Rios keeping long view during struggles

Rios keeping long view during struggles
CHICAGO -- Alex Rios knows he is having the worst season of his career, but at the same time he also knows it's just that -- one season.

"This is just a bad season," the struggling center fielder said. "That doesn't mean this is the end of my career. Obviously, this is a terrible season and nobody wants to have a season like that, but I know what I've done in the past and what I can do in the future."

Rios, who was not in Thursday's starting lineup, is hitting just .207 -- well below his .275 career average -- and has just six home runs and 24 RBIs this season. He went through a similar slump when he first arrived in Chicago after being claimed off waivers from Toronto on August 10, 2009.

After hitting just .199 while playing in 41 games that season, Rios turned things around from his dreadful two months in Chicago in 2009 and hit .284 with 21 home runs and 88 RBIs in 2010. Now on pace for easily his worst batting average for an entire season -- his previous low was .247 in 2009 -- Rios is looking to find his way out of another extended slump.

"It gets to your head," he said. "It's mentally and physically draining. It gets to a point where you almost lose your confidence in yourself, but I haven't gotten to that point yet, because I know I can do a good job on the field."

More recently, fans at U.S. Cellular Field have started showing their displeasure, not just with Rios' offense, but also his play defensively.

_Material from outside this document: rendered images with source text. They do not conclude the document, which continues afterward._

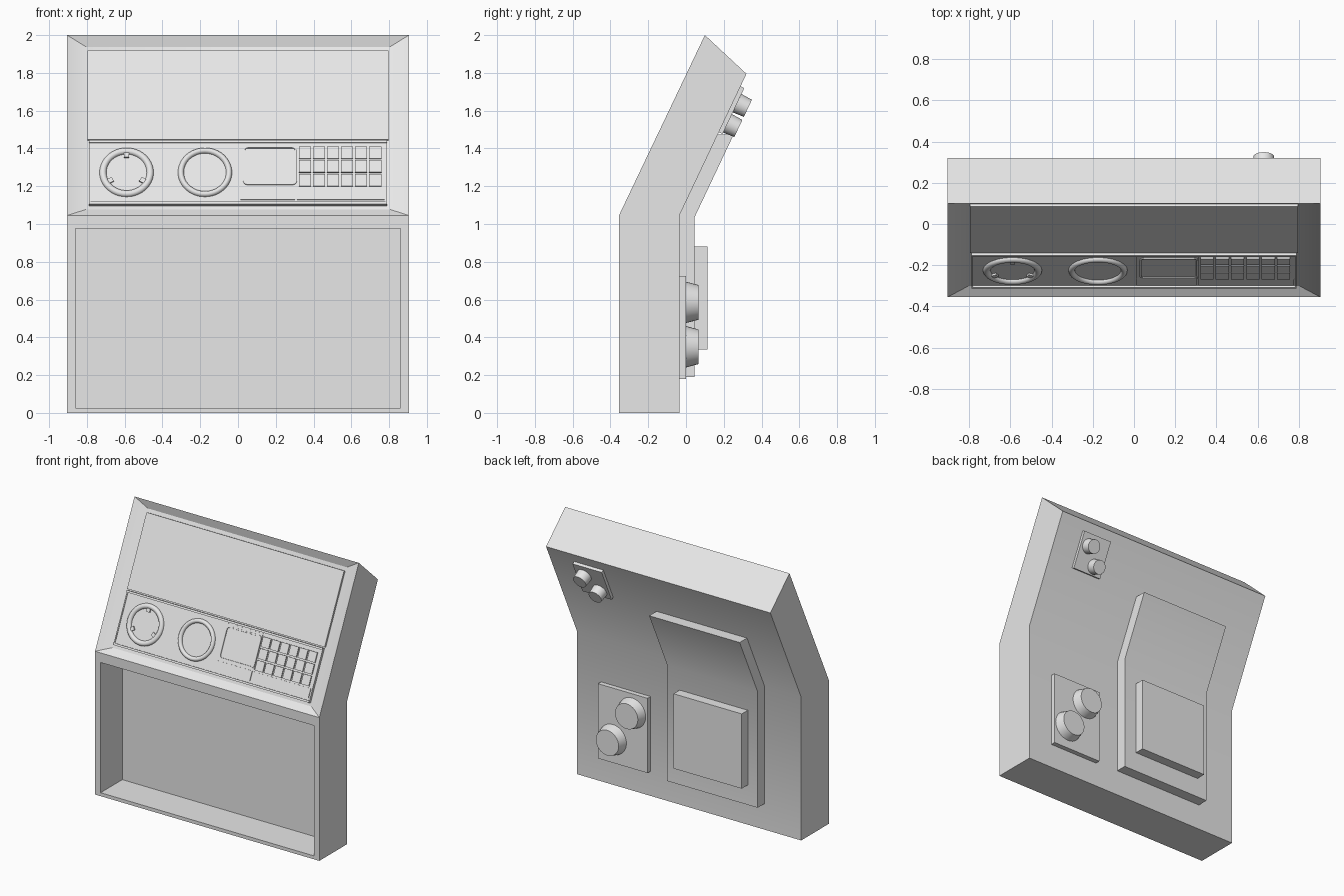
import bpy, bmesh, math
from mathutils import Matrix, Vector

cube = bpy.data.objects.get("Cube")
if cube:
    bpy.data.objects.remove(cube)

GREY = (0.8, 0.8, 0.8, 1)
mat = bpy.data.materials.new("light grey")
mat.use_nodes = True
mat.diffuse_color = GREY
mat.node_tree.nodes["Principled BSDF"].inputs["Base Color"].default_value = GREY


def finish(name, bm, frame=Matrix()):
    """Turn a bmesh into a shaded object placed in the given frame."""
    bm.transform(frame)
    bmesh.ops.recalc_face_normals(bm, faces=bm.faces)
    me = bpy.data.meshes.new(name)
    bm.to_mesh(me)
    bm.free()
    me.materials.append(mat)
    ob = bpy.data.objects.new(name, me)
    bpy.context.collection.objects.link(ob)
    bpy.ops.object.select_all(action='DESELECT')
    ob.select_set(True)
    bpy.context.view_layer.objects.active = ob
    bpy.ops.object.shade_smooth_by_angle(angle=math.radians(30))
    return ob


def surface(y, z, up_y, up_z, side):
    """Frame on a panel: local x across, y up the slope, z out of it."""
    up = Vector((0, up_y, up_z)).normalized()
    out = Vector((0, up.z, -up.y)) * side
    m = Matrix((Vector((1, 0, 0)), up, out)).transposed().to_4x4()
    m.translation = (0, y, z)
    return m


def add_box(bm, x, v, h):
    geom = bmesh.ops.create_cube(bm, size=1)["verts"]
    for p in geom:
        p.co = [lim[c > 0] for lim, c in zip((x, v, h), p.co)]
    return geom


def box(name, frame, x, v, h):
    bm = bmesh.new()
    add_box(bm, x, v, h)
    return finish(name, bm, frame)


def knob(name, frame, x, v, h, r0, r1):
    bm = bmesh.new()
    bmesh.ops.create_cone(bm, cap_ends=True, segments=32, radius1=r0, radius2=r1,
                          depth=h[1] - h[0])
    bmesh.ops.translate(bm, verts=bm.verts, vec=(x, v, (h[0] + h[1]) / 2))
    return finish(name, bm, frame)


def prism(bm, profile, x):
    """Extrude a side profile of (y, z) points across x; return side faces."""
    rows = [[bm.verts.new((s, y, z)) for y, z in profile] for s in x]
    n = len(profile)
    for row in rows:
        bm.faces.new(row)
    return [bm.faces.new((rows[0][i], rows[0][(i + 1) % n],
                          rows[1][(i + 1) % n], rows[1][i])) for i in range(n)]


# Cabinet shell: bent profile, dished upper front, deep lower recess
bm = bmesh.new()
W = 0.905
sides = prism(bm, [(-.355, 0), (-.355, 1.045), (.10, 2.0),
                   (.32, 1.795), (-.035, 1.045), (-.035, 0)], (-W, W))
bmesh.ops.recalc_face_normals(bm, faces=bm.faces)
lower, upper = sides[0], sides[1]
bmesh.ops.inset_individual(bm, faces=[upper], thickness=.075, depth=-.035)
for p in upper.verts:
    p.co.x = math.copysign(.803, p.co.x)
bmesh.ops.inset_individual(bm, faces=[lower], thickness=.04)
for p in lower.verts:
    p.co.x = math.copysign(.86, p.co.x)
    p.co.z = .975 if p.co.z > .5 else .025
bmesh.ops.inset_individual(bm, faces=[lower], thickness=0, depth=-.25)
finish("cabinet_shell", bm)

# Upper front: local heights are negative, inside the dish
FRONT = surface(-.355, 1.045, .455, .955, -1)
FLOOR, FACE, TOP = -.036, -.020, -.010


def V(z):
    """Distance up the slope for a height above the ground."""
    return (z - 1.0385) / .903


def span(z0, z1):
    return V(z0), V(z1)


box("display_panel", FRONT, (-.797, .797), span(1.45, 1.922), (FLOOR, FACE))
box("control_panel", FRONT, (-.79, .79), span(1.105, 1.443), (FLOOR, FACE))

# Raised rails round the control panel
bm = bmesh.new()
for z0, z1, h in ((1.43, 1.443, TOP), (1.105, 1.118, TOP)):
    add_box(bm, (-.79, .79), span(z0, z1), (FACE, h))
for x in (-.79, .782):
    add_box(bm, (x, x + .008), span(1.118, 1.43), (FACE, FACE + .005))
finish("control_panel_rails", bm, FRONT)

# Dials: rounded rings, the first with three pointer tabs
for name, x, inner in (("left_dial", -.59, .107), ("right_dial", -.175, .112)):
    bm = bmesh.new()
    mid, half = (inner + .143) / 2, (.143 - inner) / 2
    rim = [bm.verts.new((mid + half * math.cos(math.pi * i / 8), 0,
                         .017 * math.sin(math.pi * i / 8))) for i in range(9)]
    edges = [bm.edges.new(pair) for pair in zip(rim, rim[1:])]
    bmesh.ops.spin(bm, geom=rim + edges, cent=(0, 0, 0), axis=(0, 0, 1),
                   angle=math.tau, steps=48, use_merge=True)
    bmesh.ops.remove_doubles(bm, verts=bm.verts, dist=.0005)
    if name == "left_dial":
        for k in range(3):
            tab = add_box(bm, (-.013, .013), (.085, .112), (0, .011))
            bmesh.ops.rotate(bm, verts=tab, cent=(0, 0, 0),
                             matrix=Matrix.Rotation(math.tau * k / 3, 3, 'Z'))
    finish(name, bm, FRONT @ Matrix.Translation((x, V(1.275), FACE)))

# Small monitor: backing plate and a rounded bezel around a sunken screen
box("monitor_plate", FRONT, (.01, .312), span(1.2, 1.425), (FACE, FACE + .004))
bm = bmesh.new()
add_box(bm, (.027, .312), span(1.207, 1.41), (FACE, TOP))
posts = [e for e in bm.edges if abs(e.verts[0].co.z - e.verts[1].co.z) > .005]
bmesh.ops.bevel(bm, geom=posts, offset=.025, segments=5, profile=.5, affect='EDGES')
bmesh.ops.recalc_face_normals(bm, faces=bm.faces)
screen = max(bm.faces, key=lambda f: f.calc_center_median().z)
bmesh.ops.inset_individual(bm, faces=[screen], thickness=.009)
bmesh.ops.inset_individual(bm, faces=[screen], thickness=.001, depth=-.005)
finish("monitor", bm, FRONT)

# Keypad, six columns by three rows
bm = bmesh.new()
for col in range(6):
    for row in range(3):
        x, z = .322 + .0745 * col, 1.2 + .0725 * row
        add_box(bm, (x, x + .064), span(z, z + .063), (FACE, TOP))
finish("keypad_keys", bm, FRONT)

# Label strips under the monitor and keypad
for name, x0, x1, z1 in (("monitor_strip", .012, .303, 1.192),
                         ("keypad_strip", .312, .776, 1.19)):
    box(name, FRONT, (x0, x1), span(1.13, z1), (FACE, FACE + .006))

# Bent rear housing and the box on it
bm = bmesh.new()
prism(bm, [(-.04, .19), (.045, .19), (.045, 1.035), (.253, 1.475),
           (.165, 1.475), (-.04, 1.045)], (-.61, .12))
finish("rear_housing", bm)

BACK = surface(-.035, 0, 0, 1, 1)
box("rear_box", BACK, (-.53, .02), (.335, .88), (.075, .15))

# Lower rear connector plate with two tapered knobs
box("lower_knob_plate", BACK, (.31, .71), (.18, .725), (-.005, .035))
for name, x, z in (("lower_knob_a", .435, .585), ("lower_knob_b", .59, .35)):
    knob(name, BACK, x, z, (.033, .1), .11, .092)

# Upper rear connector plate on the overhang
REAR_SLOPE = surface(-.035, 1.045, .355, .75, 1)
box("upper_knob_plate", REAR_SLOPE, (.465, .70), (.488, .757), (-.005, .022))
for name, x, v in (("upper_knob_a", .63, .668), ("upper_knob_b", .54, .55)):
    knob(name, REAR_SLOPE, x, v, (.02, .085), .054, .05)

In Saturday's loss to the Red Sox, Rios allowed Josh Reddick to score from first base on a single to center field after taking too long to get the ball in and then making a throw that was tough to handle for second baseman Gordon Beckham.

Rios was booed again in Wednesday night's loss to the Yankees when a Mark Teixeira base hit skipped past him all the way to the wall, allowing two runs to score on what turned into a triple for Teixeira.

"I mean, you hear them, but you focus on the game," Rios said of the boos. "That's something that you have to deal with and be strong about it. People have to understand that sometimes we're going to make mistakes, it's part of the game.

"And sometimes we're not going to get to balls that are hit to us, and we're not going to try to make an attempt to dive on a ball that you don't need to dive for because you know you're not going to get it."